Here, the first row are the unit vectors, the second row are the components of \(\vec{A}\) and the third row are the components of \(\vec{B}\text{.}\)

Calculating the \(3 \times 3\) determinant can be reduced to calculating three \(2 \times 2\) determinants using the method of cofactors, as follows

Finally a \(2 \times 2\) determinant can be evaluated with the formula

After simplifying, the resulting formula for a three-dimensional cross product is

In practice, the easiest way to remember this equation is to use the augmented determinant below, where the first two columns have been copied and placed after the determinant. The cross product is then calculated by adding the product of the red diagonals and subtracting the product of blue diagonals.

The result is

which is mathematically equivalent to equation (2.8.6).

In two dimensions, vectors \(\vec{A}\) and \(\vec{B}\) have no \(z\) components, so (2.8.3) reduces to

This equation produces the same result as equation (2.8.1) and you may use it if it is more convenient.

###### Example 2.8.2. 2-D Cross Product.

Determine the cross product \(\vec{A} \times \vec{B}\text{.}\)

In this solution we will apply equation (2.8.1).

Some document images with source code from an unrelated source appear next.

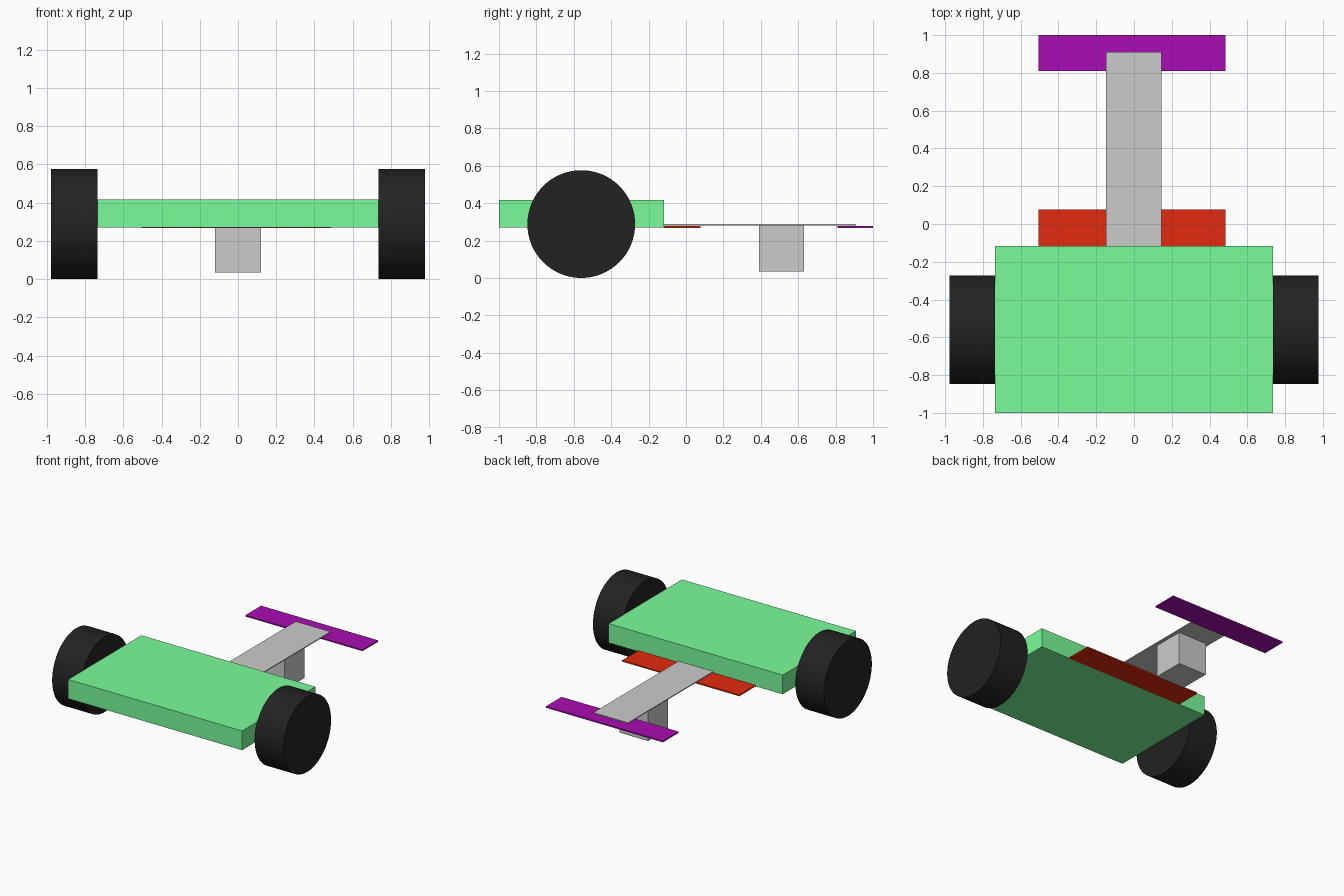
import bpy
import math

if "Cube" in bpy.data.objects:
    bpy.data.objects.remove(bpy.data.objects["Cube"])


def paint(obj, name, rgb):
    mat = bpy.data.materials.get(name) or bpy.data.materials.new(name)
    mat.diffuse_color = (*rgb, 1)
    mat.use_nodes = True
    mat.node_tree.nodes["Principled BSDF"].inputs["Base Color"].default_value = mat.diffuse_color
    obj.data.materials.append(mat)


def box(name, x, y, z):
    """Box spanning the given (min, max) ranges."""
    bpy.ops.mesh.primitive_cube_add(size=1)
    obj = bpy.context.object
    obj.name = name
    obj.location = [(a + b) / 2 for a, b in (x, y, z)]
    obj.scale = [b - a for a, b in (x, y, z)]
    bpy.ops.object.transform_apply(location=False, rotation=False, scale=True)
    return obj


GREEN = (0.195, 0.97, 0.323)
RED = (0.775, 0.024, 0.005)
PURPLE = (0.397, 0.004, 0.445)
BLACK = (0.016, 0.016, 0.016)

# Main chassis slab
paint(box("chassis", (-0.735, 0.735), (-1.0, -0.117), (0.27, 0.417)), "green", GREEN)

# Central arm and the support block beneath it
box("arm", (-0.148, 0.145), (-0.117, 0.91), (0.281, 0.288))
box("support_block", (-0.12, 0.12), (0.39, 0.63), (0.034, 0.281))

# Thin cross plates under the arm
paint(box("inner_plate", (-0.505, 0.485), (-0.117, 0.078), (0.268, 0.278)), "red", RED)
paint(box("end_plate", (-0.505, 0.485), (0.81, 1.0), (0.268, 0.278)), "purple", PURPLE)

# Wheels, one on each side
for side, sign in (("left", -1), ("right", 1)):
    bpy.ops.mesh.primitive_cylinder_add(
        vertices=64, radius=0.288, depth=0.242,
        location=(sign * 0.856, -0.56, 0.288), rotation=(0, math.pi / 2, 0))
    wheel = bpy.context.object
    wheel.name = side + "_wheel"
    bpy.ops.object.shade_smooth_by_angle()
    paint(wheel, "black", BLACK)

The direction of the the cross product is determined by applying the right hand rule. With the right hand, rotating \(\vec{A}\) towards \(\vec{B}\) we find that our thumb points into the \(xy\) plane, so the direction of \(\hat{\vec{u}}\) is \(-\khat\text{.}\)

From the diagram:

From (2.8.8):

###### Example 2.8.3. 3-D Cross Product.

Find the cross product of \(\vec{A} = \langle 2,4,-1 \rangle \) and \(\vec{B} = \langle 10, 25, 20 \rangle\text{.}\) The components of \(\vec{A}\) are in meters and \(\vec{B}\) are in Newtons.

To solve, set up the augmented determinant and evaluate it by adding the left-to-right diagonals and subtracting the right-to-left diagonals. (2.8.6).

Calculating three-dimensional cross products by hand is tedious and error prone. Whenever you can, you should use technology to do the grunt work for you and focus on the meaning of the results. In this solution we will use an embedded Sage calculator to calculate the cross product. This same calculator can be used to do other problems.

Given:

\(\vec{A}\) and \(\vec{B}\) are defined in the first two lines, and `A.cross_product(B)`

is the expression to be evaluated. Click `Evaluate`

to see the result. You'll have to work out the correct units for yourself.

Try changing the third line to `B.cross_product(A)`

. What changes?

### Subsection 2.8.2 Cross Product of Unit Vectors

Since unit vectors have a magnitude of one and are perpendicular to each other, the magnitude of the cross product of two perpendicular unit vectors will be one by (2.8.1). The direction is determined by the right hand rule. On the other hand, whenever you cross a unit vector with itself, the result is zero since \(\theta=0\text{.}\)

One way to apply the right hand rule is to hold your right hand flat and point your fingers in the direction of the first vector, then curl them towards the second vector. When you do, your thumb will be oriented in the direction of the cross product.

To illustrate, imagine unit vectors \(\ihat\) and \(\jhat\) drawn on a white board in the normal orientation — \(\ihat\) pointing right, \(\jhat\) pointing up. Orient your right hand with your fingers pointing to the right along \(\ihat\text{,}\) then curl them towards \(\jhat\) and your thumb will point out of the board and establish that the direction of \(\ihat \times \jhat=\khat\text{.}\) Now try to cross \(-\ihat\) with \(\jhat\) and you will find that your thumb now points into the board.

You should be able to convince yourself that the cross products of the positive unit vectors are

An alternate way to remember this is to use the cross product circle shown. For example when you cross \(\ihat\) with \(\jhat\) you are going in the positive (counterclockwise) direction around the blue inner circle and thus the answer is \(+\khat\text{.}\) But when you cross \(\jhat\) into \(\ihat\) you go in the negative (clockwise) direction around the circle and thus get a \(-\khat\text{.}\) Remember that the order of cross products matter. If you put the vectors in the wrong order you will introduce a sign error.

If you have any negative unit vectors it is easiest to separate the negative values until after you have taken the cross product, so for example